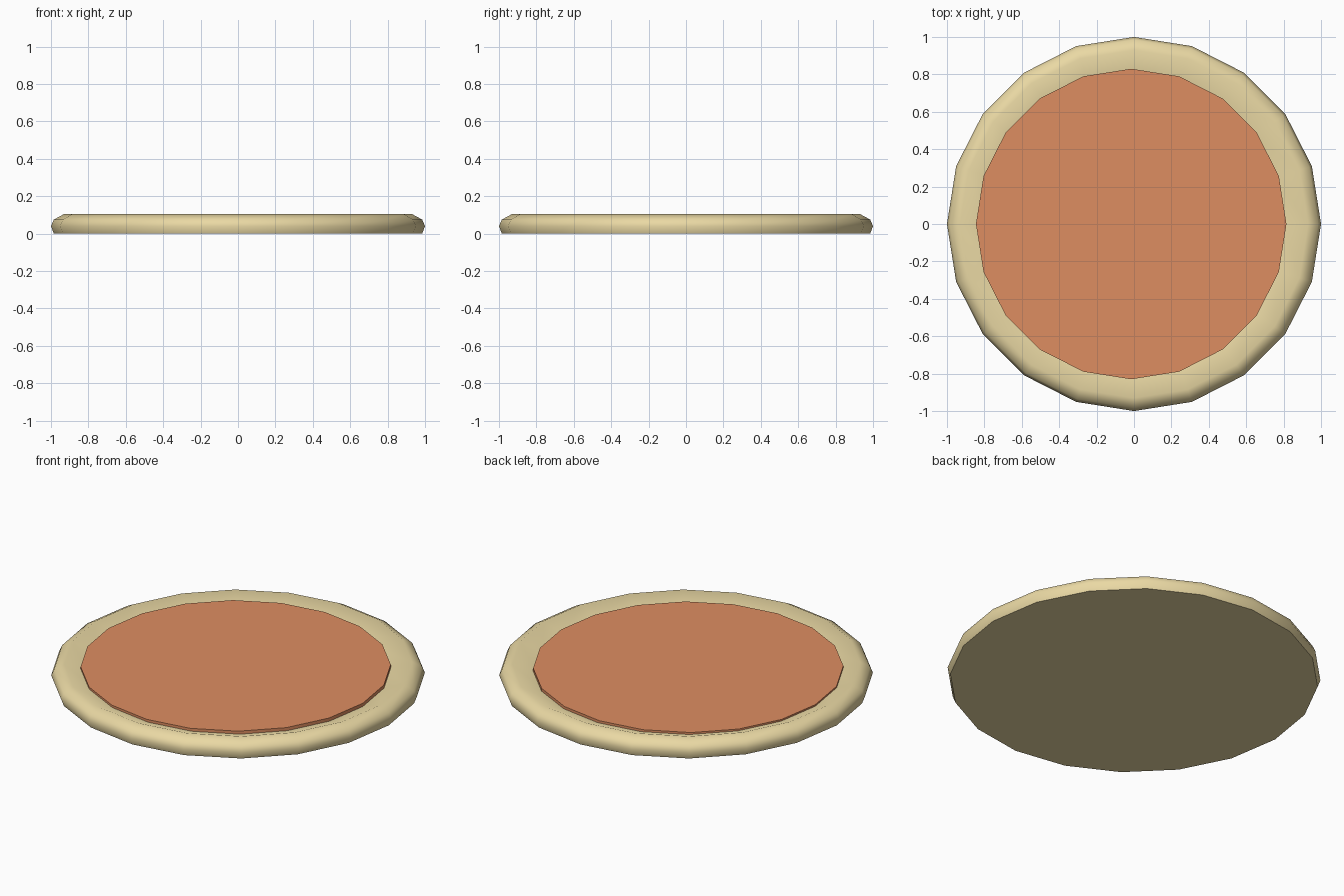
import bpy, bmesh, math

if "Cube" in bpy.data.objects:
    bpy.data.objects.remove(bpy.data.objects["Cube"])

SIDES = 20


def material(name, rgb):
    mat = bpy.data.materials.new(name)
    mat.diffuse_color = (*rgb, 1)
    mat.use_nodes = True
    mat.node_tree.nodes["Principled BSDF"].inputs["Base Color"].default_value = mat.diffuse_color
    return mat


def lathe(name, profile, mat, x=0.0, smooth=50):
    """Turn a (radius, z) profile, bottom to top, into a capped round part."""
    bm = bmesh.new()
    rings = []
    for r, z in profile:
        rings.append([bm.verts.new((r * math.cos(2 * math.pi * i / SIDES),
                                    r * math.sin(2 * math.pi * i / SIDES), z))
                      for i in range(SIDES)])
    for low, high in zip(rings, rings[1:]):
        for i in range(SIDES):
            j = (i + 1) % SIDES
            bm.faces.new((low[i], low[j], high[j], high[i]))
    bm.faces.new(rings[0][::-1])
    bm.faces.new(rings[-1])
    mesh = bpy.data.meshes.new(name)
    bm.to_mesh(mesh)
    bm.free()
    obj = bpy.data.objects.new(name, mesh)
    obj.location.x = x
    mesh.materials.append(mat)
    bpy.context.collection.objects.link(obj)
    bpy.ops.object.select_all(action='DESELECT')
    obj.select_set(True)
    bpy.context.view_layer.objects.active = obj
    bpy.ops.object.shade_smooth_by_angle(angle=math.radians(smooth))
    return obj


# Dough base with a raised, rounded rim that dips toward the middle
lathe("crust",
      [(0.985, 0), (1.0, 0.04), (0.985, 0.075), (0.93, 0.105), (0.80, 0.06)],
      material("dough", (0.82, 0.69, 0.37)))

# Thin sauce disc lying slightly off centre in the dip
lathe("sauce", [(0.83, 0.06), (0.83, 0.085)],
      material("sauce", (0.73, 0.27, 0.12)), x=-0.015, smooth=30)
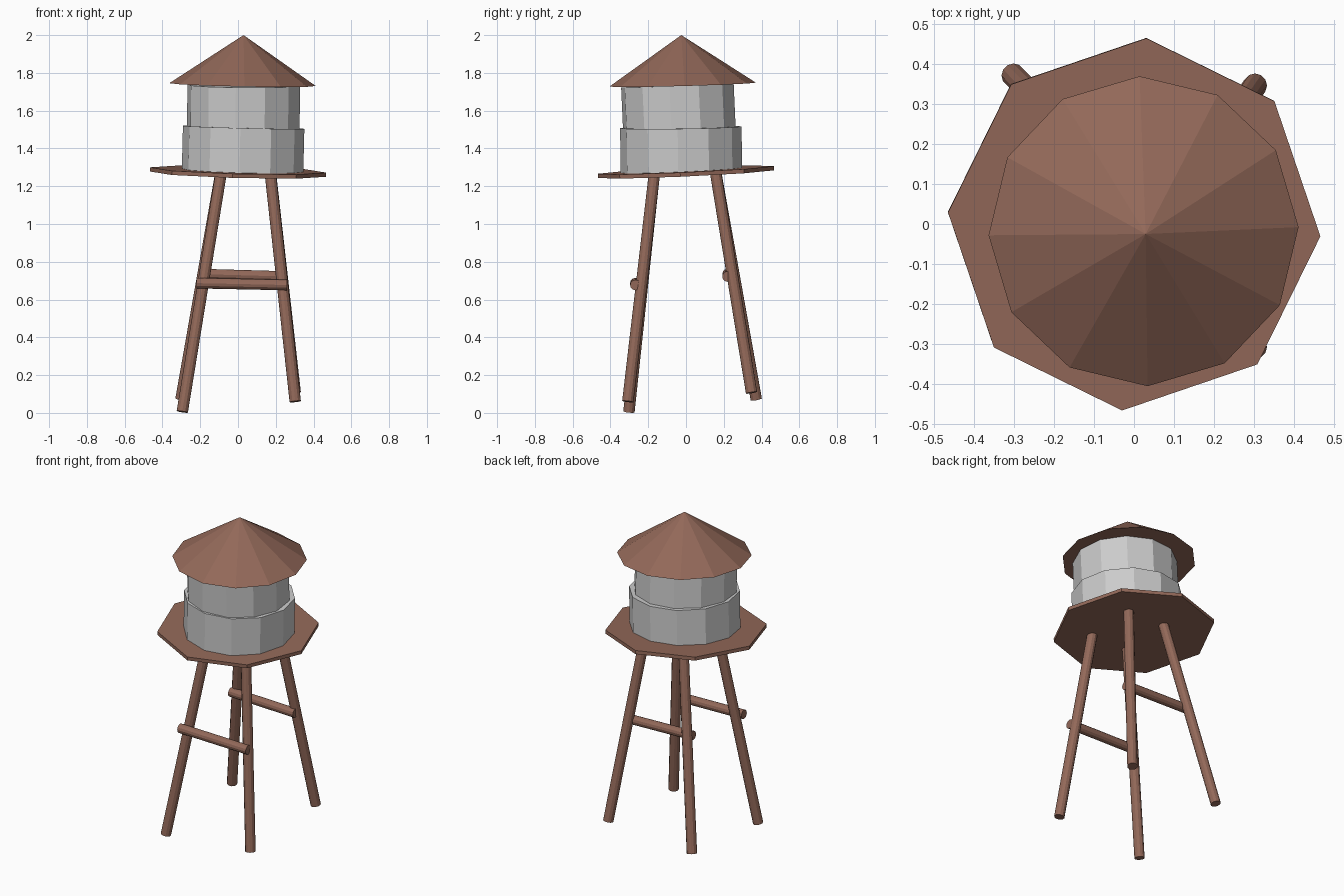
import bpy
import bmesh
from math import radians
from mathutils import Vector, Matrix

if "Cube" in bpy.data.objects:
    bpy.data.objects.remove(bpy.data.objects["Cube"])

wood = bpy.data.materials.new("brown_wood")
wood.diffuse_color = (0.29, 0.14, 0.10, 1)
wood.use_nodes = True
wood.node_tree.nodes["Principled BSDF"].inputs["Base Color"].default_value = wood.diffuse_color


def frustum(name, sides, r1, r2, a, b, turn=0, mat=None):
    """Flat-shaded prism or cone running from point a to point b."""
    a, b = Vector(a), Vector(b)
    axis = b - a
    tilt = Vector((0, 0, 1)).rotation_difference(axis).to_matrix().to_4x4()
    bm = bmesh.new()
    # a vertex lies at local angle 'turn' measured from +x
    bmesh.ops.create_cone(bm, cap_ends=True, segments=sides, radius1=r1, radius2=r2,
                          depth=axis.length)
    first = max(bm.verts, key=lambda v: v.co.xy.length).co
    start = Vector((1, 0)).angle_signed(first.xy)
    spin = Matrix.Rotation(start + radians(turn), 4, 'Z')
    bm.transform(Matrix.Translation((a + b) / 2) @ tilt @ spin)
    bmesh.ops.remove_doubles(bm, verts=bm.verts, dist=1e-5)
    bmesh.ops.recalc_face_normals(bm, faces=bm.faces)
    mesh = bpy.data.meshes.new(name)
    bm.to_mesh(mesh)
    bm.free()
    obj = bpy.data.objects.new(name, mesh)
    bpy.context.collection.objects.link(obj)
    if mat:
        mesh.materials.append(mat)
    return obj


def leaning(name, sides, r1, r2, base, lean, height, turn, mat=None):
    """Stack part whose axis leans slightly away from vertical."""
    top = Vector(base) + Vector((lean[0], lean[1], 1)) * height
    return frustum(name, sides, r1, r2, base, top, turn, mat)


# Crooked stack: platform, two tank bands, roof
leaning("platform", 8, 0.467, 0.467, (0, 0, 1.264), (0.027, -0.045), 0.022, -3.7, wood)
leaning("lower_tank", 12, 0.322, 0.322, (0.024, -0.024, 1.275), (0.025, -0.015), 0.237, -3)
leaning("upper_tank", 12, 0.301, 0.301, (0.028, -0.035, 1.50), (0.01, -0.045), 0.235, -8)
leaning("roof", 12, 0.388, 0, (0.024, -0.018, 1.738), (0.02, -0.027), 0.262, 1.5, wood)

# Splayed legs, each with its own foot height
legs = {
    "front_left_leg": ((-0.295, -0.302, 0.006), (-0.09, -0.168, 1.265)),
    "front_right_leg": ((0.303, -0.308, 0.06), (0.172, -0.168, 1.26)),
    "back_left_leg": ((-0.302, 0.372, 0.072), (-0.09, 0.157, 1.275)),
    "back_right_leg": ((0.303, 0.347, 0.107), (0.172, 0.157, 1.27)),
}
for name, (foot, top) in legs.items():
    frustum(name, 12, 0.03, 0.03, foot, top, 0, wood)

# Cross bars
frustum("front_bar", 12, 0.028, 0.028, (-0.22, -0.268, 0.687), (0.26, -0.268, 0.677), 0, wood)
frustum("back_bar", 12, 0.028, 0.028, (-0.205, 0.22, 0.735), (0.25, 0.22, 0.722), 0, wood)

About this exercise: The entries above must be restated exactly in the answer, and the pictures left out.

Completed task:
import bpy, bmesh, math

if "Cube" in bpy.data.objects:
    bpy.data.objects.remove(bpy.data.objects["Cube"])

SIDES = 20


def material(name, rgb):
    mat = bpy.data.materials.new(name)
    mat.diffuse_color = (*rgb, 1)
    mat.use_nodes = True
    mat.node_tree.nodes["Principled BSDF"].inputs["Base Color"].default_value = mat.diffuse_color
    return mat


def lathe(name, profile, mat, x=0.0, smooth=50):
    """Turn a (radius, z) profile, bottom to top, into a capped round part."""
    bm = bmesh.new()
    rings = []
    for r, z in profile:
        rings.append([bm.verts.new((r * math.cos(2 * math.pi * i / SIDES),
                                    r * math.sin(2 * math.pi * i / SIDES), z))
                      for i in range(SIDES)])
    for low, high in zip(rings, rings[1:]):
        for i in range(SIDES):
            j = (i + 1) % SIDES
            bm.faces.new((low[i], low[j], high[j], high[i]))
    bm.faces.new(rings[0][::-1])
    bm.faces.new(rings[-1])
    mesh = bpy.data.meshes.new(name)
    bm.to_mesh(mesh)
    bm.free()
    obj = bpy.data.objects.new(name, mesh)
    obj.location.x = x
    mesh.materials.append(mat)
    bpy.context.collection.objects.link(obj)
    bpy.ops.object.select_all(action='DESELECT')
    obj.select_set(True)
    bpy.context.view_layer.objects.active = obj
    bpy.ops.object.shade_smooth_by_angle(angle=math.radians(smooth))
    return obj


# Dough base with a raised, rounded rim that dips toward the middle
lathe("crust",
      [(0.985, 0), (1.0, 0.04), (0.985, 0.075), (0.93, 0.105), (0.80, 0.06)],
      material("dough", (0.82, 0.69, 0.37)))

# Thin sauce disc lying slightly off centre in the dip
lathe("sauce", [(0.83, 0.06), (0.83, 0.085)],
      material("sauce", (0.73, 0.27, 0.12)), x=-0.015, smooth=30)
import bpy
import bmesh
from math import radians
from mathutils import Vector, Matrix

if "Cube" in bpy.data.objects:
    bpy.data.objects.remove(bpy.data.objects["Cube"])

wood = bpy.data.materials.new("brown_wood")
wood.diffuse_color = (0.29, 0.14, 0.10, 1)
wood.use_nodes = True
wood.node_tree.nodes["Principled BSDF"].inputs["Base Color"].default_value = wood.diffuse_color


def frustum(name, sides, r1, r2, a, b, turn=0, mat=None):
    """Flat-shaded prism or cone running from point a to point b."""
    a, b = Vector(a), Vector(b)
    axis = b - a
    tilt = Vector((0, 0, 1)).rotation_difference(axis).to_matrix().to_4x4()
    bm = bmesh.new()
    # a vertex lies at local angle 'turn' measured from +x
    bmesh.ops.create_cone(bm, cap_ends=True, segments=sides, radius1=r1, radius2=r2,
                          depth=axis.length)
    first = max(bm.verts, key=lambda v: v.co.xy.length).co
    start = Vector((1, 0)).angle_signed(first.xy)
    spin = Matrix.Rotation(start + radians(turn), 4, 'Z')
    bm.transform(Matrix.Translation((a + b) / 2) @ tilt @ spin)
    bmesh.ops.remove_doubles(bm, verts=bm.verts, dist=1e-5)
    bmesh.ops.recalc_face_normals(bm, faces=bm.faces)
    mesh = bpy.data.meshes.new(name)
    bm.to_mesh(mesh)
    bm.free()
    obj = bpy.data.objects.new(name, mesh)
    bpy.context.collection.objects.link(obj)
    if mat:
        mesh.materials.append(mat)
    return obj


def leaning(name, sides, r1, r2, base, lean, height, turn, mat=None):
    """Stack part whose axis leans slightly away from vertical."""
    top = Vector(base) + Vector((lean[0], lean[1], 1)) * height
    return frustum(name, sides, r1, r2, base, top, turn, mat)


# Crooked stack: platform, two tank bands, roof
leaning("platform", 8, 0.467, 0.467, (0, 0, 1.264), (0.027, -0.045), 0.022, -3.7, wood)
leaning("lower_tank", 12, 0.322, 0.322, (0.024, -0.024, 1.275), (0.025, -0.015), 0.237, -3)
leaning("upper_tank", 12, 0.301, 0.301, (0.028, -0.035, 1.50), (0.01, -0.045), 0.235, -8)
leaning("roof", 12, 0.388, 0, (0.024, -0.018, 1.738), (0.02, -0.027), 0.262, 1.5, wood)

# Splayed legs, each with its own foot height
legs = {
    "front_left_leg": ((-0.295, -0.302, 0.006), (-0.09, -0.168, 1.265)),
    "front_right_leg": ((0.303, -0.308, 0.06), (0.172, -0.168, 1.26)),
    "back_left_leg": ((-0.302, 0.372, 0.072), (-0.09, 0.157, 1.275)),
    "back_right_leg": ((0.303, 0.347, 0.107), (0.172, 0.157, 1.27)),
}
for name, (foot, top) in legs.items():
    frustum(name, 12, 0.03, 0.03, foot, top, 0, wood)

# Cross bars
frustum("front_bar", 12, 0.028, 0.028, (-0.22, -0.268, 0.687), (0.26, -0.268, 0.677), 0, wood)
frustum("back_bar", 12, 0.028, 0.028, (-0.205, 0.22, 0.735), (0.25, 0.22, 0.722), 0, wood)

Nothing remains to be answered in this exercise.